When I got the iMac, the 1Tb hard drive seemed huge, but after a couple of years of working with 30-100Mb image files, it’s getting full in spite of regular archiving to an external drive.
So whilst a quantum leap in image resolution seems an enticing option, I guess it would need to come with a necessary upgrade in computing horsepower.
One other thought. Contrast these files with the current NCPF rules for PDI competitions of only 1024 x 768 pixels and 900Kb maximum. Now if these limits are deemed good for high quality projected images, why do we need to capture 50Mb+ and 7360 x 4912 pixels with a new Nikon? Alternatively, if the new Nikon is setting a resolution benchmark for the future, it surely means that existing competition rules are inadequate in terms of quality?

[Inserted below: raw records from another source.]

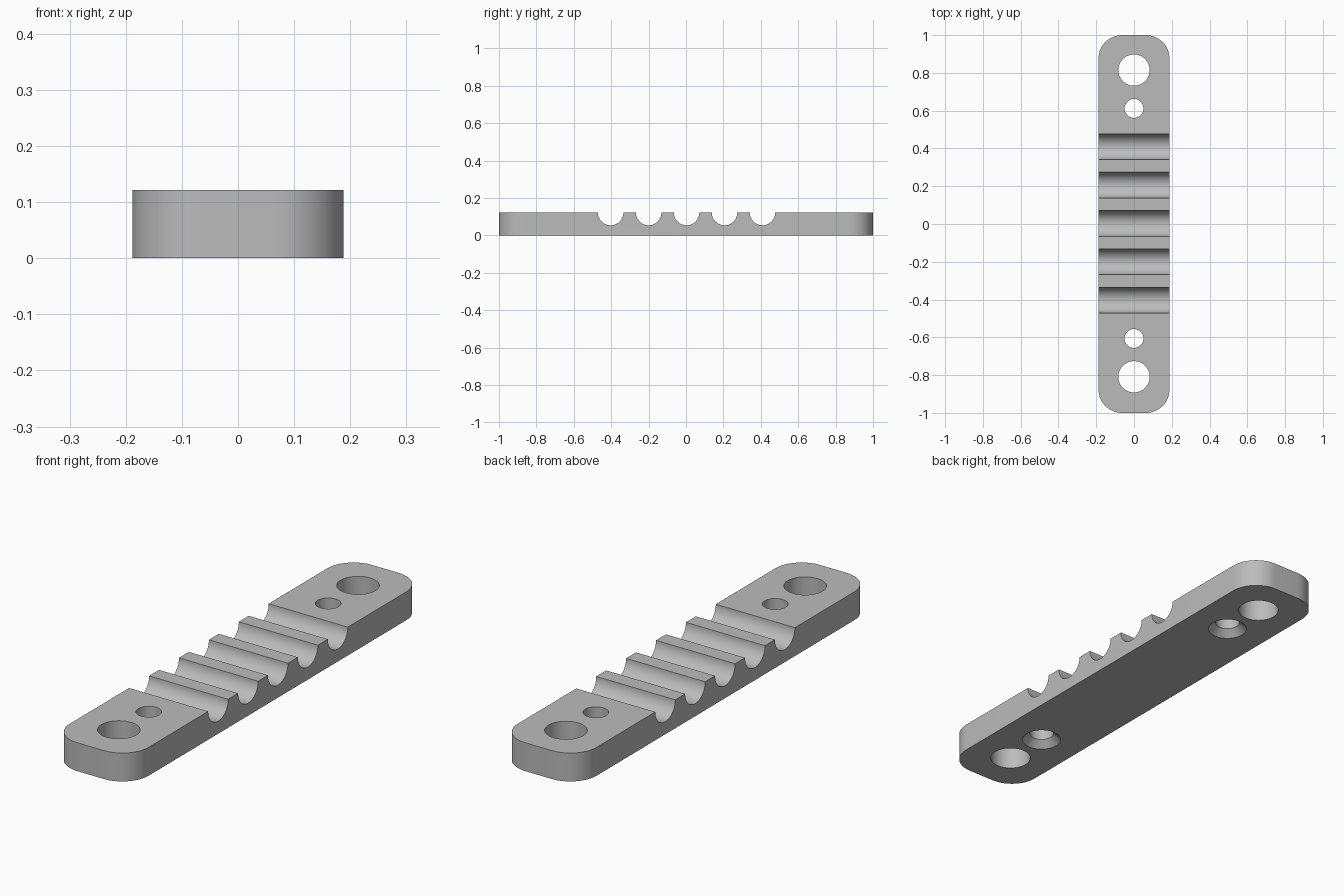
import bpy, bmesh, math

if "Cube" in bpy.data.objects:
    bpy.data.objects.remove(bpy.data.objects["Cube"])

W, L, H = 0.188, 1.0, 0.122      # half width, half length, thickness
CORNER = 0.125
OFFSET = 0.003                   # groove and hole pattern shift along y

grey = bpy.data.materials.new("grey")
grey.diffuse_color = (0.5, 0.5, 0.5, 1)
grey.use_nodes = True
grey.node_tree.nodes["Principled BSDF"].inputs["Base Color"].default_value = grey.diffuse_color


def lathe_cutter(name, profile, loc, rot=(0, 0, 0), n=64):
    """Closed solid of revolution from (radius, z) rings."""
    bm = bmesh.new()
    rings = [[bm.verts.new((r * math.cos(2 * math.pi * i / n), r * math.sin(2 * math.pi * i / n), z))
              for i in range(n)] for r, z in profile]
    for a, b in zip(rings, rings[1:]):
        for i in range(n):
            j = (i + 1) % n
            bm.faces.new((a[i], a[j], b[j], b[i]))
    bm.faces.new(rings[0][::-1])
    bm.faces.new(rings[-1])
    me = bpy.data.meshes.new(name)
    bm.to_mesh(me)
    bm.free()
    me.materials.append(grey)
    ob = bpy.data.objects.new(name, me)
    ob.location, ob.rotation_euler = loc, rot
    ob.hide_render = True
    bpy.context.collection.objects.link(ob)
    return ob


# Plate: rounded rectangle extruded upward
bm = bmesh.new()
outline = []
for k, (sx, sy) in enumerate([(1, 1), (-1, 1), (-1, -1), (1, -1)]):
    for i in range(17):
        a = math.pi / 2 * (k + i / 16)
        outline.append(bm.verts.new((sx * (W - CORNER) + CORNER * math.cos(a),
                                     sy * (L - CORNER) + CORNER * math.sin(a), 0)))
base = bm.faces.new(outline)
top = bmesh.ops.extrude_face_region(bm, geom=[base])["geom"]
bmesh.ops.translate(bm, vec=(0, 0, H), verts=[v for v in top if isinstance(v, bmesh.types.BMVert)])
bmesh.ops.recalc_face_normals(bm, faces=bm.faces)
mesh = bpy.data.meshes.new("grooved_plate")
bm.to_mesh(mesh)
bm.free()
mesh.materials.append(grey)
plate = bpy.data.objects.new("grooved_plate", mesh)
bpy.context.collection.objects.link(plate)

# Five half-round grooves across the top
cutters = [lathe_cutter(f"groove_cutter_{i}", [(0.068, -0.3), (0.068, 0.3)],
                        (0, OFFSET + 0.203 * i, H), (0, math.pi / 2, 0)) for i in range(-2, 3)]

# Large through holes and small holes countersunk from below
for s in (-1, 1):
    cutters.append(lathe_cutter("large_hole_cutter", [(0.083, -0.1), (0.083, 0.3)],
                                (0, OFFSET + s * 0.812, 0)))
    cutters.append(lathe_cutter("screw_hole_cutter",
                                [(0.09, -0.01), (0.05, 0.03), (0.05, 0.3)],
                                (0, OFFSET + s * 0.609, 0)))

bpy.context.view_layer.objects.active = plate
plate.select_set(True)
for c in cutters:
    mod = plate.modifiers.new(c.name, 'BOOLEAN')
    mod.operation, mod.solver, mod.object = 'DIFFERENCE', 'EXACT', c
    bpy.ops.object.modifier_apply(modifier=mod.name)
for c in cutters:
    bpy.data.objects.remove(c)

bpy.ops.object.shade_smooth_by_angle(angle=math.radians(30))
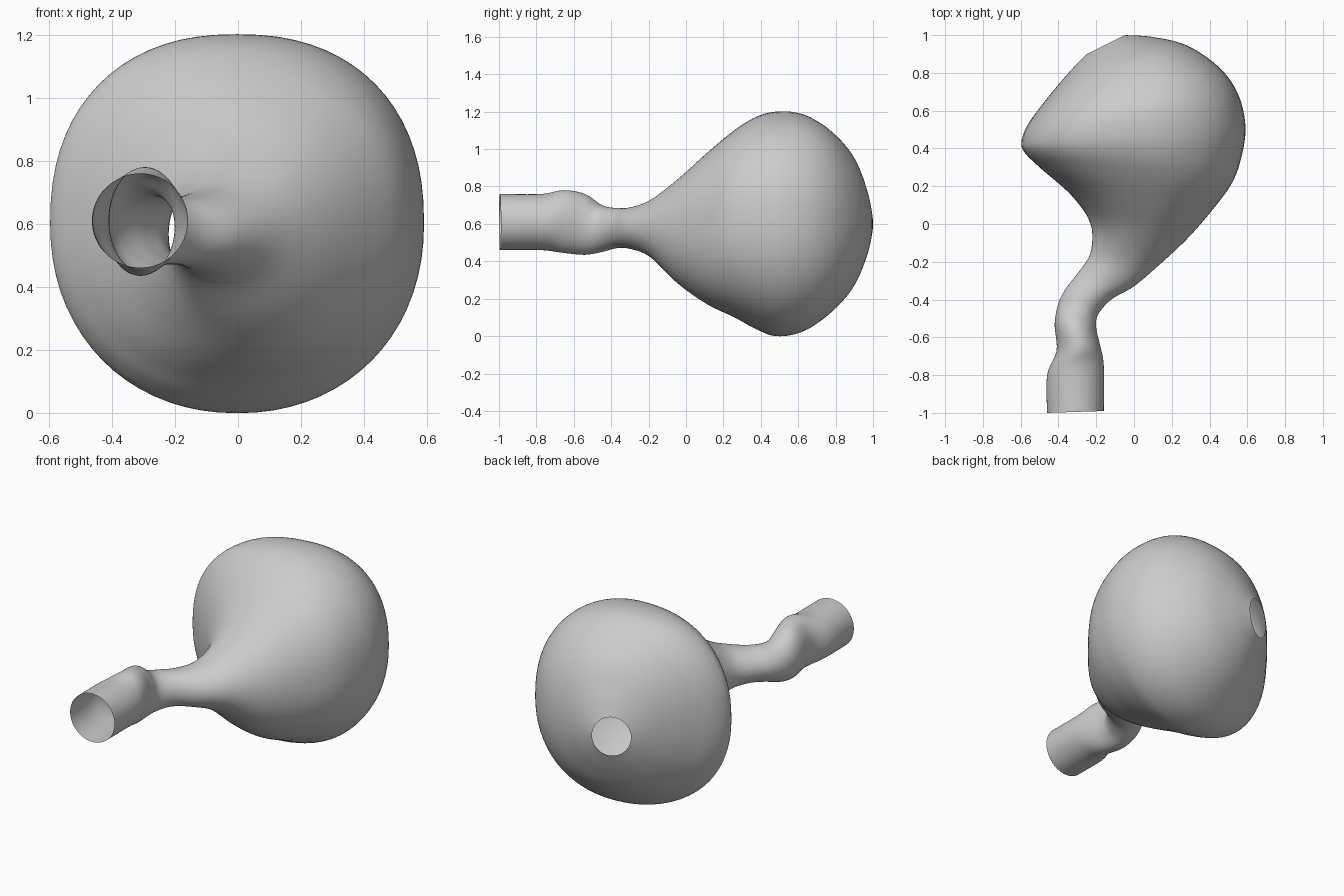
import bpy
import bmesh
import math
from mathutils import Vector

cube = bpy.data.objects.get("Cube")
if cube:
    bpy.data.objects.remove(cube, do_unlink=True)

AROUND = 72
STEPS = 6

# Cross-sections along the vessel: right-hand edge x, y, left-hand edge x, y, lowest z, highest z
tube = [
    (-.46, -1, -.16, -.99, .46, .76),
    (-.46, -.8, -.16, -.75, .46, .76),
    (-.41, -.67, -.18, -.64, .445, .78),
    (-.42, -.53, -.2, -.55, .435, .76),
    (-.4, -.42, -.19, -.48, .45, .7),
    (-.36, -.34, -.12, -.4, .47, .685),
    (-.29, -.25, 0, -.33, .465, .69),
    (-.23, -.15, .13, -.22, .42, .73),
]
sac = [
    (-.23, 0, .28, -.08, .28, .84),
    (-.33, .15, .42, .08, .17, .98),
    (-.5, .3, .52, .22, .1, 1.1),
    (-.58, .38, .57, .36, .04, 1.17),
    (-.595, .44, .59, .52, 0, 1.2),
    (-.56, .53, .55, .69, .02, 1.19),
    (-.48, .64, .45, .83, .1, 1.12),
    (-.39, .75, .28, .945, .22, 1),
    (-.31, .84, .1, .99, .36, .85),
    (-.25, .9, -.05, 1, .48, .72),
]


def blend(a, b, c, d, t):
    """Smooth curve between b and c."""
    return .5 * (2 * b + (c - a) * t + (2 * a - 5 * b + 4 * c - d) * t * t
                 + (3 * b - a - 3 * c + d) * t ** 3)


def smooth_sections(sections):
    last = len(sections) - 1
    result = []
    for i in range(last):
        near = [sections[max(0, min(last, i + k))] for k in (-1, 0, 1, 2)]
        for s in range(STEPS):
            result.append([blend(*values, s / STEPS) for values in zip(*near)])
    result.append(sections[last])
    return result


def power(value, exponent):
    return math.copysign(abs(value) ** exponent, value)


def ring_points(section):
    """Rounded section, a little squarer where the vessel is wide."""
    xa, ya, xb, yb, low, high = section
    a, b = Vector((xa, ya, 0)), Vector((xb, yb, 0))
    centre = (a + b) / 2 + Vector((0, 0, (low + high) / 2))
    side, height = (b - a) / 2, Vector((0, 0, (high - low) / 2))
    square = min(1, max(0, side.length - .15) * 3)
    for k in range(AROUND):
        angle = math.tau * k / AROUND
        fullness = .13 if math.sin(angle) > 0 else .06
        e = 1 - fullness * square
        yield centre + side * power(math.cos(angle), e) + height * power(math.sin(angle), e)


# Open-ended vessel wall lofted through the sections
bm = bmesh.new()
rings = [[bm.verts.new(p) for p in ring_points(s)] for s in smooth_sections(tube + sac)]
for first, second in zip(rings, rings[1:]):
    for k in range(AROUND):
        n = (k + 1) % AROUND
        bm.faces.new((first[k], first[n], second[n], second[k]))
bm.normal_update()
# Make the wall face outward
middle = rings[len(rings) // 2][0].link_faces[0]
if middle.normal.x < 0:
    bmesh.ops.reverse_faces(bm, faces=bm.faces[:])

mesh = bpy.data.meshes.new("vessel_wall")
bm.to_mesh(mesh)
bm.free()
vessel = bpy.data.objects.new("vessel_wall", mesh)
bpy.context.collection.objects.link(vessel)

# Plain grey material
grey = bpy.data.materials.new("light_grey")
grey.use_nodes = True
colour = (.6, .6, .6, 1)
grey.diffuse_color = colour
grey.node_tree.nodes["Principled BSDF"].inputs["Base Color"].default_value = colour
mesh.materials.append(grey)
mesh.polygons.foreach_set("use_smooth", [True] * len(mesh.polygons))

Whilst the Nikon is clearly designed for very high quality landscape print images rather than PDI, I can’t help thinking that it’s high time we had a hard look at PDI standards.
Some may say “who needs 7360 x 4912 pixels anyway?”, but it’s not that long ago that people argued vehemently that a 3MP camera was quite sufficient. So what do you think? Will 30Mp cameras be the norm in 5 years time or have sensor sizes already reached the limit of what’s needed? If it’s the former, then we had better upgrade our computers before we even think of buying a new camera.